TRY IT: Only lines with the word "last" belong in the answer; copy them from the records below.
----- ENTRIES SUPPLIED
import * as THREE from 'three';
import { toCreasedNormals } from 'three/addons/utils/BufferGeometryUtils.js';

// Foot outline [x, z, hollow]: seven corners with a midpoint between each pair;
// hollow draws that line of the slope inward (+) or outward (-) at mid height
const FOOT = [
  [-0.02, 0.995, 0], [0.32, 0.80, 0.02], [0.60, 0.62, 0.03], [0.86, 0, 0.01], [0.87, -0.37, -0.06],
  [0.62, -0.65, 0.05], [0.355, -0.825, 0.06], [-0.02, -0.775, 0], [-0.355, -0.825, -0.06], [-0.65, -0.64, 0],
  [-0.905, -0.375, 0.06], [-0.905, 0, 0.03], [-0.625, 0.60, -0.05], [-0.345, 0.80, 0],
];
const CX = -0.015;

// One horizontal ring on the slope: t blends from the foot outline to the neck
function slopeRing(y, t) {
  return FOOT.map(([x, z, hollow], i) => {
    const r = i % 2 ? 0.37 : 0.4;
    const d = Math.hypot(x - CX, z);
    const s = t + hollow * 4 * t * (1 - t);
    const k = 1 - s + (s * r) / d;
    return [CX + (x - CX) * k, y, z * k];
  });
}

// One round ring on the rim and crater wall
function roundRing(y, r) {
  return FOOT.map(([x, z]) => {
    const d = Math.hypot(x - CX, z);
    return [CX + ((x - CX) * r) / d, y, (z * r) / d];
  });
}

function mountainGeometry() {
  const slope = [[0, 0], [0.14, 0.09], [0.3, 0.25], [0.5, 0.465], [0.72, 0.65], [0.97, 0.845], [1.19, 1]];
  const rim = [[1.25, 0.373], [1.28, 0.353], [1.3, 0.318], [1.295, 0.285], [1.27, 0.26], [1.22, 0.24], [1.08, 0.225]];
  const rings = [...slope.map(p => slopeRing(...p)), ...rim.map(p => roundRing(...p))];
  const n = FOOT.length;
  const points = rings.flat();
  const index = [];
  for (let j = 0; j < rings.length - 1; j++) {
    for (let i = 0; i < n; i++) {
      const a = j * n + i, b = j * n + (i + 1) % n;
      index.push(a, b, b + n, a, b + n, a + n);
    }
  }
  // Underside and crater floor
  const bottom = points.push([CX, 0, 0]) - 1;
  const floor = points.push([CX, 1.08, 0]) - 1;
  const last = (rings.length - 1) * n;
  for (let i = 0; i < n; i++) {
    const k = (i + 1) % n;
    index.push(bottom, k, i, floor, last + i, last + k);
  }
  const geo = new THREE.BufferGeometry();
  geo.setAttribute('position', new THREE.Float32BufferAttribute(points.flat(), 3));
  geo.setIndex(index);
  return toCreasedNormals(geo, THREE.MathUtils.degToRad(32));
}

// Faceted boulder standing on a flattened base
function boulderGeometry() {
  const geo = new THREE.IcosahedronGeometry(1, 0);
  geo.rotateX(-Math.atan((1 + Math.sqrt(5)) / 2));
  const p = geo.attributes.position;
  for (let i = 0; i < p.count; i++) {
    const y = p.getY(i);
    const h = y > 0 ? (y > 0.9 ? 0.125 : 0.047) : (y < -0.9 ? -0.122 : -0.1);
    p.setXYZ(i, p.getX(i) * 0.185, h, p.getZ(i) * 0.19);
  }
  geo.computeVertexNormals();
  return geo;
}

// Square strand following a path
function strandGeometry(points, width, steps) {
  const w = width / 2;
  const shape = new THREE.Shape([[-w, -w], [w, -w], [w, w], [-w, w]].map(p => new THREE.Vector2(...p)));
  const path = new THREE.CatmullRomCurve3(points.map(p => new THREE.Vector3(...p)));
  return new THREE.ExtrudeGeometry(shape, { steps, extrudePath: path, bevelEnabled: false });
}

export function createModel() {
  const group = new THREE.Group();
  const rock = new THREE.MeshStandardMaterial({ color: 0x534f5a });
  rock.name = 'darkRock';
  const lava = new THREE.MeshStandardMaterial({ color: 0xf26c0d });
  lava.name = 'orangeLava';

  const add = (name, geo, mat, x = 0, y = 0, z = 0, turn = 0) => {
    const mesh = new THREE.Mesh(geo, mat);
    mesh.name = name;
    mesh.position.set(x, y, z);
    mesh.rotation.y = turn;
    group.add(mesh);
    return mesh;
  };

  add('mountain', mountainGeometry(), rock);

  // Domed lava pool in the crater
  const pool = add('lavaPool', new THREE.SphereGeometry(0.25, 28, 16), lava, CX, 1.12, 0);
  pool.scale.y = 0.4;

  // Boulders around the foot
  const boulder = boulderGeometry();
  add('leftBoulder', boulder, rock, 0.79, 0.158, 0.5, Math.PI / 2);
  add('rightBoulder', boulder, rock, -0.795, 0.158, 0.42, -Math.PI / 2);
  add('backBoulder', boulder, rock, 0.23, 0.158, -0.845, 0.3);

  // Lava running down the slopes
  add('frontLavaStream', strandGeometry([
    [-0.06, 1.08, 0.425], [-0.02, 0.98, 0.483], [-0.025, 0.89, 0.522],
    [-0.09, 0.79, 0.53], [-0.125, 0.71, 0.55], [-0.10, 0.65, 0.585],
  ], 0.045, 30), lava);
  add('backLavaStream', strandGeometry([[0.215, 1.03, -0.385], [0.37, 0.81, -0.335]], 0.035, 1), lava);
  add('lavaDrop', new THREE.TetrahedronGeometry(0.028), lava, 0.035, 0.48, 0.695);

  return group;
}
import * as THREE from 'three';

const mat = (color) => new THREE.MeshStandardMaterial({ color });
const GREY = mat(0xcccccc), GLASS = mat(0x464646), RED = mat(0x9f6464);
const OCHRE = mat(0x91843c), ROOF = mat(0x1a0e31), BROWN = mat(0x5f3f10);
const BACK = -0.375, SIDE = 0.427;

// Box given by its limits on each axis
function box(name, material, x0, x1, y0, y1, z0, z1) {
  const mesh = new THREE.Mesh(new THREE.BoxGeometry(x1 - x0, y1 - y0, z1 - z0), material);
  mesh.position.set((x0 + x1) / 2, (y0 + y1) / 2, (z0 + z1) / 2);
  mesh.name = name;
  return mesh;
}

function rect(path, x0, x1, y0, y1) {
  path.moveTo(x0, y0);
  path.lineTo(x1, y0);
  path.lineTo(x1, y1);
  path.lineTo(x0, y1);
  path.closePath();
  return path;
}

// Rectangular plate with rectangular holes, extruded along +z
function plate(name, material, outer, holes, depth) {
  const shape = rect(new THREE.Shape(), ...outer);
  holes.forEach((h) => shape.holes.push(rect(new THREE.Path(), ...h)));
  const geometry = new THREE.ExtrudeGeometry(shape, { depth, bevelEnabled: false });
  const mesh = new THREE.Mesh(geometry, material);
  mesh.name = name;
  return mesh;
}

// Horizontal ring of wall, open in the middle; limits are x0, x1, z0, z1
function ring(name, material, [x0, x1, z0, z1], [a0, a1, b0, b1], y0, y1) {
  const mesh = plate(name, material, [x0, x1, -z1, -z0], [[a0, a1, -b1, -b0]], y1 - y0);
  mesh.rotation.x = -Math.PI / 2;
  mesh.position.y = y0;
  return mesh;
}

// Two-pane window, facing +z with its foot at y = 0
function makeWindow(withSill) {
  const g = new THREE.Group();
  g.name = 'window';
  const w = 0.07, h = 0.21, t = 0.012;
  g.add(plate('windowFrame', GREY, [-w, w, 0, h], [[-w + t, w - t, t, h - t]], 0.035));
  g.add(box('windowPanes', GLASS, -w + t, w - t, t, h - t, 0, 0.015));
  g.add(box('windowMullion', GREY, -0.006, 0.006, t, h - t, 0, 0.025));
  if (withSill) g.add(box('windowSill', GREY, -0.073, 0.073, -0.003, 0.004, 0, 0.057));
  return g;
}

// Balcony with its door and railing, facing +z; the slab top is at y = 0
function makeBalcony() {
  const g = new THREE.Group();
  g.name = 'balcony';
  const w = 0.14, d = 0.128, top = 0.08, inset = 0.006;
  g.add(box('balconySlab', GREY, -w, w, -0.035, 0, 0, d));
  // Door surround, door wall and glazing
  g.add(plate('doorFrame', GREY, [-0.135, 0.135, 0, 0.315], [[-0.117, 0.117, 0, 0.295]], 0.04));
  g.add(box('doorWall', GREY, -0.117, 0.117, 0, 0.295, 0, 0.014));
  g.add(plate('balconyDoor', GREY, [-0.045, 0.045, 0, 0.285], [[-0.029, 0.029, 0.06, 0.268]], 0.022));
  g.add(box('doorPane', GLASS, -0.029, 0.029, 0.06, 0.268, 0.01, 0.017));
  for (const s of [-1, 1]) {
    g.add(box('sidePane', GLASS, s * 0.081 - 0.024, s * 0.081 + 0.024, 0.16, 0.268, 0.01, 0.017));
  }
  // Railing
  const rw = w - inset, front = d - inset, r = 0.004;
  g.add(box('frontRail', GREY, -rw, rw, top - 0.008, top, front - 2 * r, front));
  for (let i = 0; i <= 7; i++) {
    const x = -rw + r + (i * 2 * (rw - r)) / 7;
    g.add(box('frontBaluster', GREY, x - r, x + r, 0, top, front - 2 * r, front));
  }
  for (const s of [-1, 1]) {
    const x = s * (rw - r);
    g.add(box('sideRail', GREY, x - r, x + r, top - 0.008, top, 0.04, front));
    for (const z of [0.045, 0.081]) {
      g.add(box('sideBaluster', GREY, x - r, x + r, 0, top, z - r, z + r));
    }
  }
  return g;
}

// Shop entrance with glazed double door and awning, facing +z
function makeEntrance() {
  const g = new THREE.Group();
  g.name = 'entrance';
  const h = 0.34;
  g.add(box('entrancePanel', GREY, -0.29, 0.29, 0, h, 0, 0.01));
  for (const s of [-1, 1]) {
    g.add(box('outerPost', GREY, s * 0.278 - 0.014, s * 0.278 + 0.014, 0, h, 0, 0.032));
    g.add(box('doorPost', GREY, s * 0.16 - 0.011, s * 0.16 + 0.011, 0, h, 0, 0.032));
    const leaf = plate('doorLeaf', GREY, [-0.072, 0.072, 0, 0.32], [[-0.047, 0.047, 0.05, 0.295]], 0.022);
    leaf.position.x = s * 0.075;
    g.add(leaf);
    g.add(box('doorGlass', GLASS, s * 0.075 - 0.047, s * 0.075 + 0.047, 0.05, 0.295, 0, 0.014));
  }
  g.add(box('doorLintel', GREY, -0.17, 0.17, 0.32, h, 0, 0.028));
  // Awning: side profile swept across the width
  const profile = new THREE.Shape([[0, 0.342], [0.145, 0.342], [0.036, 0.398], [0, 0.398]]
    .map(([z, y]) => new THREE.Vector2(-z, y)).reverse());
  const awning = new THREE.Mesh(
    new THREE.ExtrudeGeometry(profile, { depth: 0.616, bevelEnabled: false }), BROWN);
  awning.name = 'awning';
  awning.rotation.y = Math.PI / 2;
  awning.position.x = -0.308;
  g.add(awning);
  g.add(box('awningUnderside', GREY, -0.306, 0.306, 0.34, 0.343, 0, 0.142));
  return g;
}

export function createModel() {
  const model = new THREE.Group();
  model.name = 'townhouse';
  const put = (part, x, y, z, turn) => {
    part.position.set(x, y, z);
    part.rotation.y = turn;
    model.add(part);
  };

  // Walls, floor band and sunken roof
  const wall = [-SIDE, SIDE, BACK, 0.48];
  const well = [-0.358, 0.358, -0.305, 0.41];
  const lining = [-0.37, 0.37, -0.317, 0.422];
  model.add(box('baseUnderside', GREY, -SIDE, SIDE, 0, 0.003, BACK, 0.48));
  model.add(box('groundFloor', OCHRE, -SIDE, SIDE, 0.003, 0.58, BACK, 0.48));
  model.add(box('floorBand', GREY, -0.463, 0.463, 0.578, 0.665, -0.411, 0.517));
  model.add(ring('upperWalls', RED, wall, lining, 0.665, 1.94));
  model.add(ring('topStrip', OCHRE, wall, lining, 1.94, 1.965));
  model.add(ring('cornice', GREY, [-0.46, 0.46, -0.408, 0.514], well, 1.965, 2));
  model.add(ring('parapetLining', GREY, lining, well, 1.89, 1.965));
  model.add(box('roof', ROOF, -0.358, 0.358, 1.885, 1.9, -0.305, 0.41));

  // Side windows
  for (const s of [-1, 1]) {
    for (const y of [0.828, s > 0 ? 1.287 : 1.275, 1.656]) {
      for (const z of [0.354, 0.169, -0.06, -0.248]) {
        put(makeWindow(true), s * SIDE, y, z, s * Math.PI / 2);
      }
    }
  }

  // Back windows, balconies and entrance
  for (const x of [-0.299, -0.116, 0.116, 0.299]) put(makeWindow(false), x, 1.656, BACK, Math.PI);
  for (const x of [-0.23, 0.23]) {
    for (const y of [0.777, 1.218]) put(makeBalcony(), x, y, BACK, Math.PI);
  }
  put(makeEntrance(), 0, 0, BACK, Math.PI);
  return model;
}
----------
TASK SOLUTION:
  const last = (rings.length - 1) * n;
    index.push(bottom, k, i, floor, last + i, last + k);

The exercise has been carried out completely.